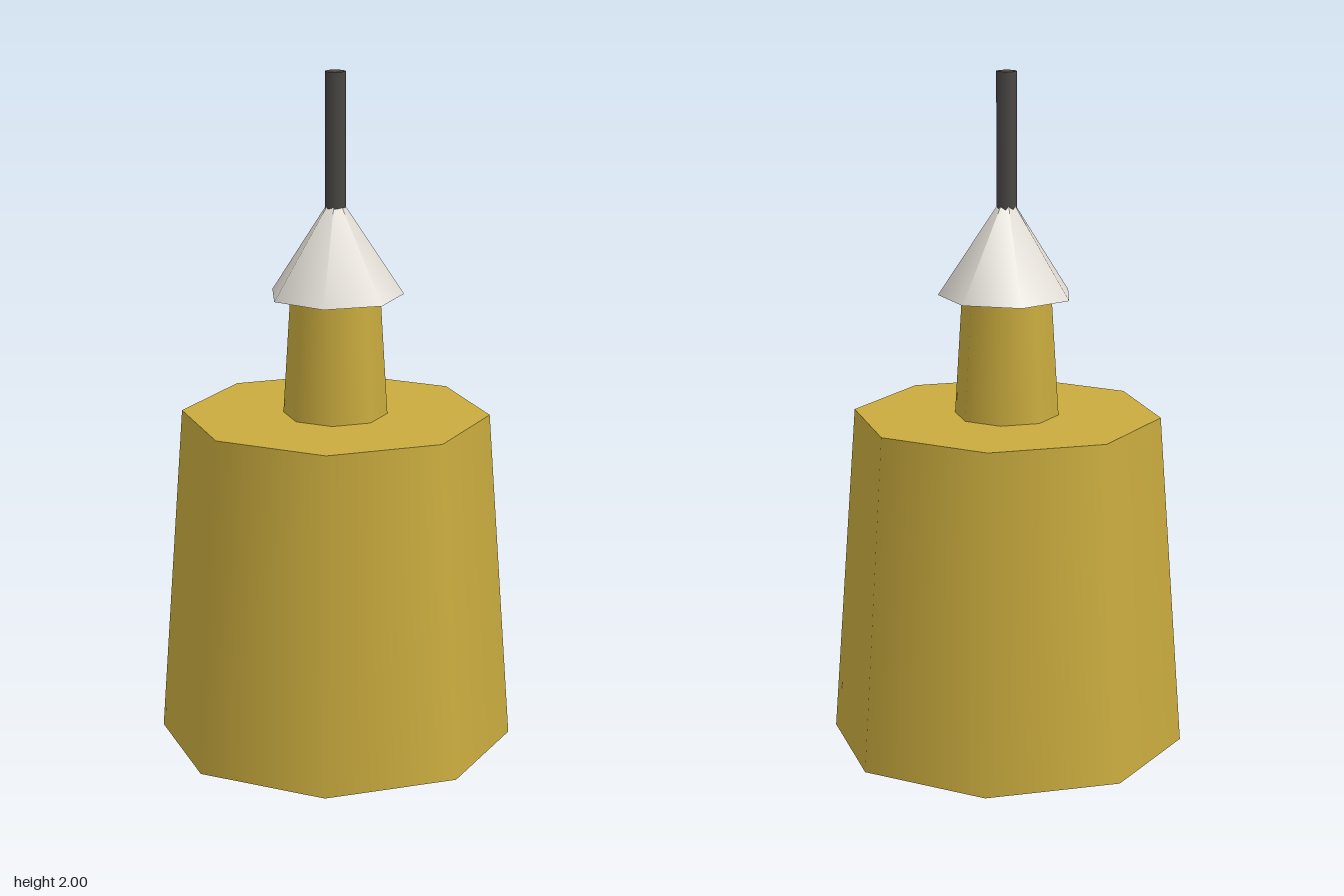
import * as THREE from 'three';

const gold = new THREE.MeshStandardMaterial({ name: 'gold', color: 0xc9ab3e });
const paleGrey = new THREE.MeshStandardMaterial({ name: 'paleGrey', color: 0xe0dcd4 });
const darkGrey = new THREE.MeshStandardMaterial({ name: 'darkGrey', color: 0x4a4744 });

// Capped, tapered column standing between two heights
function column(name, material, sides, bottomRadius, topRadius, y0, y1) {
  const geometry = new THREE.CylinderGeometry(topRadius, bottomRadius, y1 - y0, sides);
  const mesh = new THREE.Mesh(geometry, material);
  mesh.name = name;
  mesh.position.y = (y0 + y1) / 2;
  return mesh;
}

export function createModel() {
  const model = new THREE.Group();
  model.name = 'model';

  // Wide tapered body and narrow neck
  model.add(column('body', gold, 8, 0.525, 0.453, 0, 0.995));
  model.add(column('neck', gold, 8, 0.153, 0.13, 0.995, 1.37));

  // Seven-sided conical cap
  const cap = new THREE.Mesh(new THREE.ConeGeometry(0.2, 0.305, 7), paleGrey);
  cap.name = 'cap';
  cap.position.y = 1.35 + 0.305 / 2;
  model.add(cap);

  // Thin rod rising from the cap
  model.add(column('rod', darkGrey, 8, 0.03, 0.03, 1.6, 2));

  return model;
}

....

- **WHAT YOU ARE ASKED TO DO**:
Would you give the data above again word for word, minus the pictures?

- **EXPECTED ANSWER**:
import * as THREE from 'three';

const gold = new THREE.MeshStandardMaterial({ name: 'gold', color: 0xc9ab3e });
const paleGrey = new THREE.MeshStandardMaterial({ name: 'paleGrey', color: 0xe0dcd4 });
const darkGrey = new THREE.MeshStandardMaterial({ name: 'darkGrey', color: 0x4a4744 });

// Capped, tapered column standing between two heights
function column(name, material, sides, bottomRadius, topRadius, y0, y1) {
  const geometry = new THREE.CylinderGeometry(topRadius, bottomRadius, y1 - y0, sides);
  const mesh = new THREE.Mesh(geometry, material);
  mesh.name = name;
  mesh.position.y = (y0 + y1) / 2;
  return mesh;
}

export function createModel() {
  const model = new THREE.Group();
  model.name = 'model';

  // Wide tapered body and narrow neck
  model.add(column('body', gold, 8, 0.525, 0.453, 0, 0.995));
  model.add(column('neck', gold, 8, 0.153, 0.13, 0.995, 1.37));

  // Seven-sided conical cap
  const cap = new THREE.Mesh(new THREE.ConeGeometry(0.2, 0.305, 7), paleGrey);
  cap.name = 'cap';
  cap.position.y = 1.35 + 0.305 / 2;
  model.add(cap);

  // Thin rod rising from the cap
  model.add(column('rod', darkGrey, 8, 0.03, 0.03, 1.6, 2));

  return model;
}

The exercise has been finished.